== Provided entries

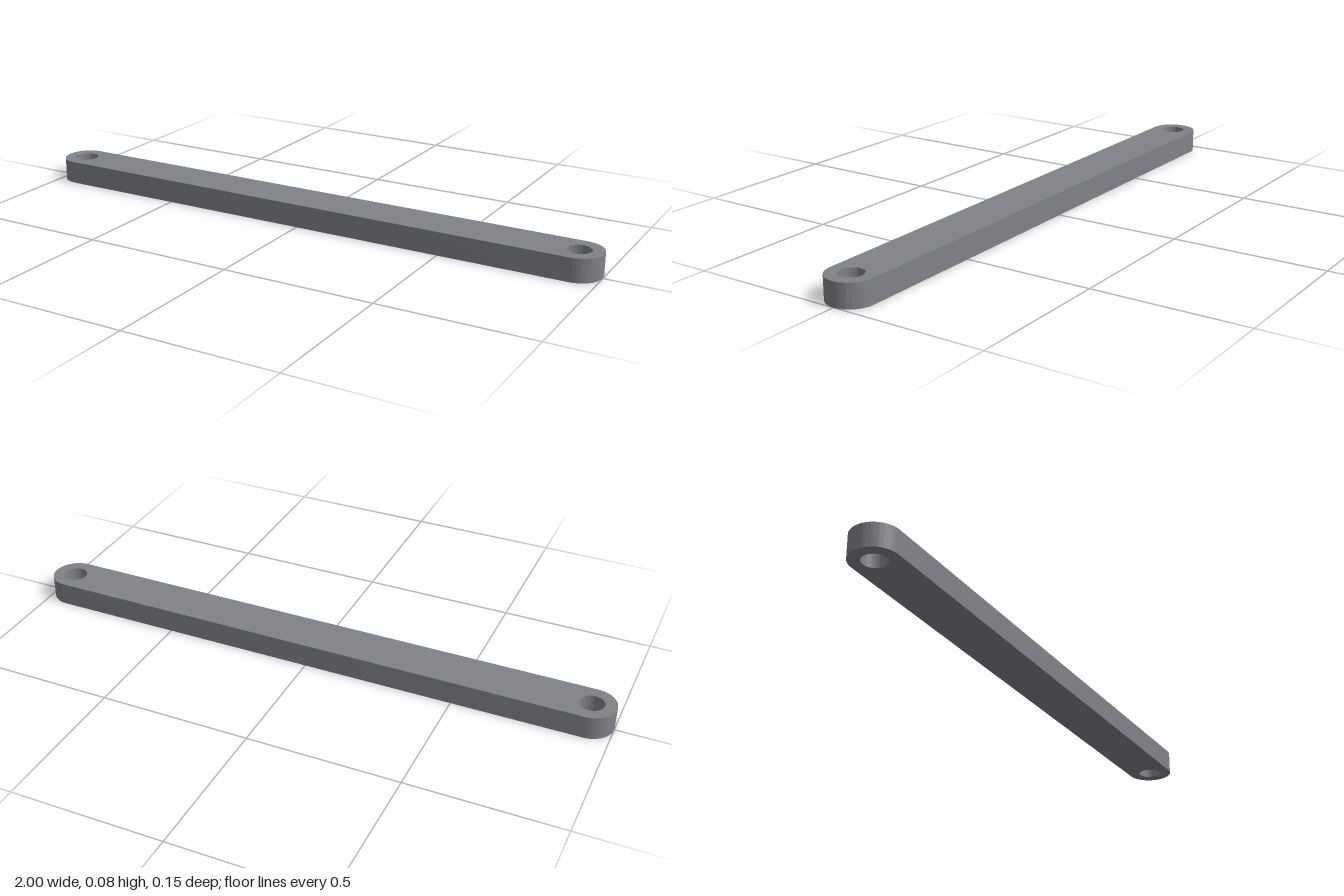
import * as THREE from 'three';
import { toCreasedNormals } from 'three/addons/utils/BufferGeometryUtils.js';

const RADIUS = 0.077; // rounded end radius
const HEIGHT = 0.077; // bar thickness
const HOLE = 0.039; // pin hole radius
const PIN = 1 - RADIUS; // pin hole distance from the centre

export function createModel() {
  const model = new THREE.Group();
  model.name = 'linkBar';

  // Outline: straight bar with a half circle at each end
  const outline = new THREE.Shape();
  outline.moveTo(-PIN, -RADIUS);
  outline.lineTo(PIN, -RADIUS);
  outline.absarc(PIN, 0, RADIUS, -Math.PI / 2, Math.PI / 2, false);
  outline.lineTo(-PIN, RADIUS);
  outline.absarc(-PIN, 0, RADIUS, Math.PI / 2, Math.PI * 1.5, false);

  // One through hole concentric with each end
  for (const side of [-1, 1]) {
    const hole = new THREE.Path();
    hole.absarc(side * PIN, 0, HOLE, 0, Math.PI * 2, true);
    outline.holes.push(hole);
  }

  // Extrude upward and smooth the curved walls, keeping the rims sharp
  const extruded = new THREE.ExtrudeGeometry(outline, {
    depth: HEIGHT,
    bevelEnabled: false,
    curveSegments: 64,
  });
  extruded.rotateX(-Math.PI / 2);
  const geometry = toCreasedNormals(extruded, Math.PI / 6);

  // Dark steel grey
  const bar = new THREE.Mesh(geometry, new THREE.MeshStandardMaterial({ color: 0x818188 }));
  bar.name = 'barWithPinHoles';
  model.add(bar);
  return model;
}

====

» What is required
All of the data is to be returned exactly, with no pictures included.

» Solution
import * as THREE from 'three';
import { toCreasedNormals } from 'three/addons/utils/BufferGeometryUtils.js';

const RADIUS = 0.077; // rounded end radius
const HEIGHT = 0.077; // bar thickness
const HOLE = 0.039; // pin hole radius
const PIN = 1 - RADIUS; // pin hole distance from the centre

export function createModel() {
  const model = new THREE.Group();
  model.name = 'linkBar';

  // Outline: straight bar with a half circle at each end
  const outline = new THREE.Shape();
  outline.moveTo(-PIN, -RADIUS);
  outline.lineTo(PIN, -RADIUS);
  outline.absarc(PIN, 0, RADIUS, -Math.PI / 2, Math.PI / 2, false);
  outline.lineTo(-PIN, RADIUS);
  outline.absarc(-PIN, 0, RADIUS, Math.PI / 2, Math.PI * 1.5, false);

  // One through hole concentric with each end
  for (const side of [-1, 1]) {
    const hole = new THREE.Path();
    hole.absarc(side * PIN, 0, HOLE, 0, Math.PI * 2, true);
    outline.holes.push(hole);
  }

  // Extrude upward and smooth the curved walls, keeping the rims sharp
  const extruded = new THREE.ExtrudeGeometry(outline, {
    depth: HEIGHT,
    bevelEnabled: false,
    curveSegments: 64,
  });
  extruded.rotateX(-Math.PI / 2);
  const geometry = toCreasedNormals(extruded, Math.PI / 6);

  // Dark steel grey
  const bar = new THREE.Mesh(geometry, new THREE.MeshStandardMaterial({ color: 0x818188 }));
  bar.name = 'barWithPinHoles';
  model.add(bar);
  return model;
}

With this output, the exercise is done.